The agreement to share resources and work jointly is the latest sign that the nation’s state attorneys general want to be out front in cracking down on bank practices the housing crisis — from the selling of mortgage-backed securities to the handling of foreclosures.
At a joint news conference in Los Angeles on Tuesday, California Atty. Gen. Kamala D. Harris and Nevada Atty Gen. Catherine Cortez Masto said their offices would share litigation strategies and evidence would link their offices’ civil and criminal teams.
The announcement comes less than a week after Massachusetts said it was suing the nation’s five largest mortgage servicers over alleged foreclosure illegalities. The move marked the first such litigation to be filed by a state.
Harris’ office has opened a number of its own probes of the mortgage business. Investigators have subpoenaed information from Fannie Mae and Freddie Mac as part of a wide-ranging inquiry into lending and foreclosure practices in the state, The Times has previously reported. Her office also is investigating Bank of America and its mortgage arm Countrywide Financial, along with Citibank, seeking information on their sale of mortgaged-backed securities in California.

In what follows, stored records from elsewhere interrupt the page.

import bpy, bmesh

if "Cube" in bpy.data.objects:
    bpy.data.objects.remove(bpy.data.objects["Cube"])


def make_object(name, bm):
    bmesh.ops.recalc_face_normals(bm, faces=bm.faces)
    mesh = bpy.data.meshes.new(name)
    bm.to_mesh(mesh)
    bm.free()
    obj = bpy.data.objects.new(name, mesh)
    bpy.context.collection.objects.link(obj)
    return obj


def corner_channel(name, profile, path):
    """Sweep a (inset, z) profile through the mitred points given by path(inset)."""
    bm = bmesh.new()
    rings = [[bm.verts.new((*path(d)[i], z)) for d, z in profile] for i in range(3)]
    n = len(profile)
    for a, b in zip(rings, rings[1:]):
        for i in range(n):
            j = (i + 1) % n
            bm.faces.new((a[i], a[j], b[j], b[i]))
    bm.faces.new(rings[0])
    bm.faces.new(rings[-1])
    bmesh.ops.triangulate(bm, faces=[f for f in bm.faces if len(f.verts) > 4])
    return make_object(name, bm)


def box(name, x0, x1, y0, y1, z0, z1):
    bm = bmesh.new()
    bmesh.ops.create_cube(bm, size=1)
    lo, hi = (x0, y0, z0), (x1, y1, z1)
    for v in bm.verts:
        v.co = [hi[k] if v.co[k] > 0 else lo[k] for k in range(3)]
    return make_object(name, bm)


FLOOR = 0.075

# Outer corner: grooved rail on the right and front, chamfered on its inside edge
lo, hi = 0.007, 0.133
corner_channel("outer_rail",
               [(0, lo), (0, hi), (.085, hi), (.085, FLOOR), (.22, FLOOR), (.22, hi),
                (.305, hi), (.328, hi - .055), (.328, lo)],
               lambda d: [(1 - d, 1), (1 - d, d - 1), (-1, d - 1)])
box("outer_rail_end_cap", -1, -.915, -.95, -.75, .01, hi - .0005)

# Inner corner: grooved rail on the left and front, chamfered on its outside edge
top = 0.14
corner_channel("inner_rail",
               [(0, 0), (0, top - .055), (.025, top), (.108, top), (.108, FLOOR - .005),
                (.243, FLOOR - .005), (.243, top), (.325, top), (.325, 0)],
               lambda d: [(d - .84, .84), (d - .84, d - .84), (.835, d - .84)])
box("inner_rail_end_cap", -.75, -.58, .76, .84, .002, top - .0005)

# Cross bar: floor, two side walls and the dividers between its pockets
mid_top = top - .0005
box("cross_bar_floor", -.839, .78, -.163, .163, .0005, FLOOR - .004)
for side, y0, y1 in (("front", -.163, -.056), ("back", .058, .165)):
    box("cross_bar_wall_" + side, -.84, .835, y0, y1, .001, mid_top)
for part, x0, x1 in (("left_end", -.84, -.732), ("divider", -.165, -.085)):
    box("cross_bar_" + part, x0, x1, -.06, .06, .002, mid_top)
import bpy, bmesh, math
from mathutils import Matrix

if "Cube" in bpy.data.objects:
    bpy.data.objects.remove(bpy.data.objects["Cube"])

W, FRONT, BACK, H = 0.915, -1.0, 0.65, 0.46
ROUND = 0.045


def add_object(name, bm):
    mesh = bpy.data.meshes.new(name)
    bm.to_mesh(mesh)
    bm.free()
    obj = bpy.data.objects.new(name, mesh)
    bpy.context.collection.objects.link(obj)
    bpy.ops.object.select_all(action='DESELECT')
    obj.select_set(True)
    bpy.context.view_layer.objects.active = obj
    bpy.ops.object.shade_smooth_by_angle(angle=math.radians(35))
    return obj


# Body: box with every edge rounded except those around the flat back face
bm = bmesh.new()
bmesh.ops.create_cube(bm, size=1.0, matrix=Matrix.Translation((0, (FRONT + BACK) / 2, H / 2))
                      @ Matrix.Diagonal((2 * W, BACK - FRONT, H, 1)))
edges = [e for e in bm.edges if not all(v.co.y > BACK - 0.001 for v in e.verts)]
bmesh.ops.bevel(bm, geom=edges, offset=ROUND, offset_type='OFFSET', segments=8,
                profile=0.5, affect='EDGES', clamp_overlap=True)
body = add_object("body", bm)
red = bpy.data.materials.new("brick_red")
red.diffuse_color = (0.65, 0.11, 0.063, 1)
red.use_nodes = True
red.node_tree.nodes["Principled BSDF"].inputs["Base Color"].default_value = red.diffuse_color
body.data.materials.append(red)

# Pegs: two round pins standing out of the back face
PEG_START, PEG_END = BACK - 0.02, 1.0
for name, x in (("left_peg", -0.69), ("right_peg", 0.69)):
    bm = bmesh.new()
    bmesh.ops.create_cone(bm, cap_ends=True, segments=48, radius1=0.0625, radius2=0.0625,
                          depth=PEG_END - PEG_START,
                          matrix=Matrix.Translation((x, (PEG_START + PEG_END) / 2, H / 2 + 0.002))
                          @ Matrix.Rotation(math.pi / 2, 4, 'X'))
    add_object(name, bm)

The new alliance between Harris and Masto comes as banks are working to strike a deal with a coalition of attorneys general who are working to seek relief for consumers allegedly wronged by faulty mortgage servicing and foreclosure practices.
Harris formally withdrew from those talks earlier this year. Masto has said Nevada officials would evaluate any proposal the talks might produce but would also push ahead with their own work. New York, Delaware, Kentucky and Minnesota also have signaled they are unhappy with the direction of the talks with the banks. All of those states have expressed concern that the banks could be let off too easily.
-- Alejandro Lazo